How a Pen and Paper Can Help You Sleep
Do you find it hard to get off to sleep? Your body is tired, but your brain is still busy from the day. You try to think of relaxing things or to think of nothing at all, but another thing you've got to do tomorrow pops into your mind. Is there a way to escape from this? Research suggests that there is, and it's as simple as writing a list.
It's much easier to remember things you haven't done or haven't finished than to recall tasks you completed. From an evolutionary standpoint, this makes good sense. If it's easier to access memories of outstanding tasks, you're less likely to miss doing something important. Some people like to write a diary or journal before they go to sleep, reflecting on their day. Indeed a sense of satisfaction at what you've achieved will help you settle peacefully to rest? Of course, this can be a useful exercise for personal growth, but unfortunately, your brain naturally focuses on tomorrow's yet-to-be-started tasks.
Researchers from Baylor University and Emory University School of Medicine studied a group of young adults in a sleep laboratory. Some people were asked to write a journal about what they'd done that day. Others were asked to write a to-do list for the next day. The findings, published in the Journal of Experimental Psychology (ncbi.nlm.nih.gov/pubmed/29058942), showed that those who reported a to-do list fell asleep much more quickly than those who journaled. The more detailed the list, the faster participants fell asleep. Michael Scullin, a sleep researcher at Baylor, points out that the improvement is comparable to the effects of pharmaceutical aids to sleep; in other words, writing a list can be as effective as taking a pill.
Why use a pen and paper? Most people keep their to-do lists on their phones or laptop to be synced with their diaries. But the effect of blue light from phone screens on your brain is well known. You should be avoiding looking at your phone just before bed, not making an extra effort to stare at it. And once you've got your phone in your hand, it's hard to ignore your notifications, and you end up getting even less sleep.

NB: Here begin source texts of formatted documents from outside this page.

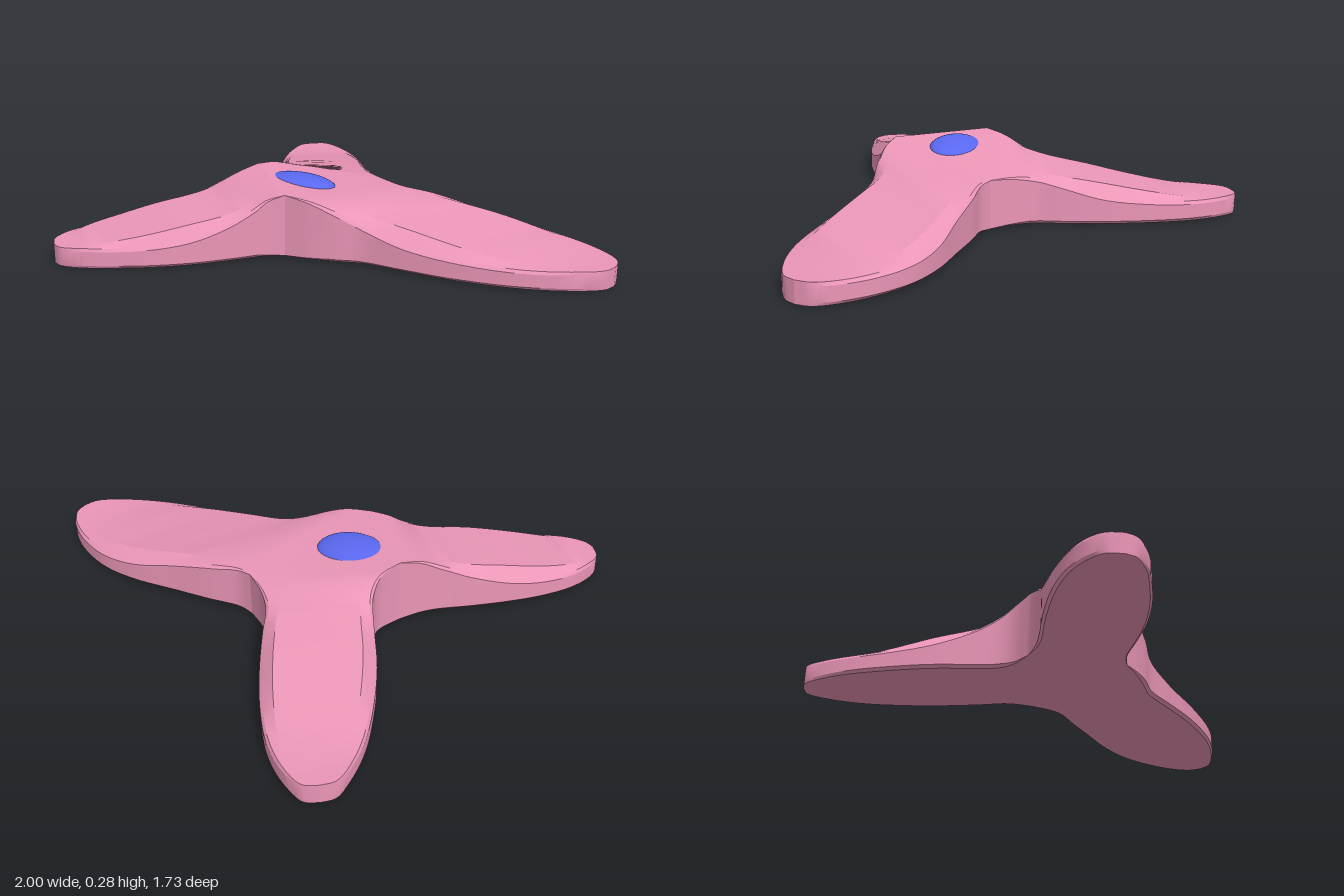
import * as THREE from 'three';
import { toCreasedNormals } from 'three/addons/utils/BufferGeometryUtils.js';

const V = (x, y, z) => new THREE.Vector3(x, y, z);
const STEPS = 40;

// Share of the crest's height that the rim keeps, from hub to tip
const RIM = [1, 1, 0.95, 0.78, 0.45, 0.3, 0.3, 1, 1, 1];

// Smooth edge through [x, z, crest height] points, sampled hub to tip
function edge(points) {
  const crest = new THREE.CatmullRomCurve3(points.map(([x, z, y]) => V(x, y, z)));
  const rim = new THREE.CatmullRomCurve3(points.map(([x, z, y], i) => V(x, 0.078 + (y - 0.078) * RIM[i], z)));
  return (t) => ({ crest: crest.getPoint(t), rim: rim.getPoint(t) });
}

// Arm lofted from closed cross-sections between its left and right edges
function addArm(out, leftPoints, rightPoints) {
  const left = edge(leftPoints), right = edge(rightPoints);
  const rows = [];
  for (let i = 0; i <= STEPS; i++) {
    const t = i / STEPS, grow = Math.min(1, t * 5);
    const half = (a, b) => {
      const at = (k, y) => V(a.rim.x + (b.rim.x - a.rim.x) * k, y, a.rim.z + (b.rim.z - a.rim.z) * k);
      const floor = 0.01 * (1 - t), slope = (b.crest.y - a.crest.y) * 0.12;
      return [
        at(0.03 * grow, floor), at(0, floor + 0.012 * grow),
        at(0, a.rim.y - 0.012 * grow), at(0.025 * grow, a.rim.y),
        at(0.12, a.crest.y + slope),
      ];
    };
    rows.push([...half(left(t), right(t)), ...half(right(t), left(t)).reverse()]);
  }
  const n = rows[0].length;
  for (let i = 0; i < STEPS; i++) {
    for (let j = 0; j < n; j++) {
      const k = (j + 1) % n;
      const a = rows[i][j], b = rows[i][k], c = rows[i + 1][j], d = rows[i + 1][k];
      out.push(a, b, c, b, d, c);
    }
  }
}

export function createModel() {
  const group = new THREE.Group();

  // Three high notches where neighbouring arms meet: [x, z, height]
  const A = [-0.345, -0.03, 0.278], B = [0.03, 0.09, 0.265], C = [0, -0.49, 0.197];
  const tris = [];

  // Back right arm
  addArm(tris,
    [A, [-0.36, -0.13, 0.265], [-0.40, -0.19, 0.235], [-0.48, -0.24, 0.2], [-0.62, -0.32, 0.16],
      [-0.75, -0.42, 0.12], [-0.87, -0.53, 0.09], [-0.95, -0.63, 0.08], [-1.0, -0.73, 0.08], [-0.985, -0.79, 0.08]],
    [C, [-0.1, -0.5, 0.195], [-0.19, -0.53, 0.19], [-0.27, -0.59, 0.18], [-0.4, -0.68, 0.155],
      [-0.56, -0.77, 0.12], [-0.72, -0.835, 0.09], [-0.86, -0.855, 0.08], [-0.95, -0.84, 0.08], [-0.985, -0.79, 0.08]]);

  // Back left arm
  addArm(tris,
    [C, [0.06, -0.51, 0.195], [0.15, -0.58, 0.188], [0.3, -0.68, 0.165], [0.45, -0.78, 0.135],
      [0.6, -0.845, 0.105], [0.77, -0.865, 0.085], [0.9, -0.845, 0.08], [0.96, -0.81, 0.08], [0.99, -0.76, 0.08]],
    [B, [0.12, 0.035, 0.25], [0.2, -0.03, 0.22], [0.27, -0.1, 0.19], [0.42, -0.18, 0.16],
      [0.6, -0.28, 0.125], [0.8, -0.43, 0.088], [0.93, -0.58, 0.08], [0.995, -0.7, 0.08], [0.99, -0.76, 0.08]]);

  // Front arm
  addArm(tris,
    [B, [-0.005, 0.15, 0.245], [-0.02, 0.2, 0.22], [-0.05, 0.3, 0.185], [-0.1, 0.44, 0.16],
      [-0.17, 0.58, 0.13], [-0.25, 0.7, 0.105], [-0.33, 0.8, 0.085], [-0.41, 0.86, 0.08], [-0.46, 0.863, 0.08]],
    [A, [-0.36, 0.06, 0.255], [-0.39, 0.14, 0.225], [-0.44, 0.25, 0.19], [-0.5, 0.4, 0.16],
      [-0.54, 0.53, 0.13], [-0.56, 0.66, 0.105], [-0.55, 0.76, 0.085], [-0.52, 0.83, 0.08], [-0.46, 0.863, 0.08]]);

  // Tilted hub triangle and its underside
  tris.push(...[A, B, C].map(([x, z, y]) => V(x, y, z)));
  tris.push(...[A, C, B].map(([x, z]) => V(x, 0.01, z)));

  const bodyGeometry = toCreasedNormals(new THREE.BufferGeometry().setFromPoints(tris), 0.35);
  const body = new THREE.Mesh(bodyGeometry, new THREE.MeshStandardMaterial({ color: 0xeb96b8 }));
  body.name = 'threeArmedBody';
  group.add(body);

  // Oval dome set into the hub, leaning with its slope
  const dome = new THREE.Mesh(new THREE.SphereGeometry(1, 40, 24), new THREE.MeshStandardMaterial({ color: 0x5a68f0 }));
  dome.name = 'centreDome';
  dome.scale.set(0.14, 0.035, 0.098);
  dome.rotation.set(-0.14, 0.55, 0);
  dome.position.set(-0.125, 0.24, -0.11);
  group.add(dome);

  return group;
}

Using a pen and paper is about more than avoiding screen time. There's research to suggest that the physical activity of writing affects the brain in ways that tapping on a screen or keyboard doesn't. A 2006 paper (ncbi.nlm.nih.gov/pubmed/16390289) found that writing with a pen rather than a keyboard affected the ability of children to spell unfamiliar words, and 2014 research (journals.sagepub.com/doi/abs/10.1177/0956797614524581) showed that students who wrote longhand notes processed the information better than those who used a keyboard. It seems that the action of forming letters on a piece of paper involves more processing in the brain than touching letters on a screen.
This is good news when you want to get to sleep. The physical action of writing your to-do list stimulates the parts of your brain involved in processing information. Instead of your mind sending you constant reminders of the things you've got to do, it treats those items as "actioned" and allows you to get to sleep.
Of course, if you're worried about events in the world that are beyond your control, or if you have ongoing problems with depression or anxiety, jotting down a to-do list won't solve everything. You might need psychological or pharmacological support too, and you certainly shouldn't ignore problems with sleep, which tend to reinforce themselves over time.
If you find it hard to get to sleep at night because your brain won't shut off, remember that it naturally wants you to recall unfinished tasks. Writing down in detail the things you need to do tomorrow, with a pen and paper, not a keyboard or screen, can help your brain to switch off more quickly and enable you to get to sleep sooner.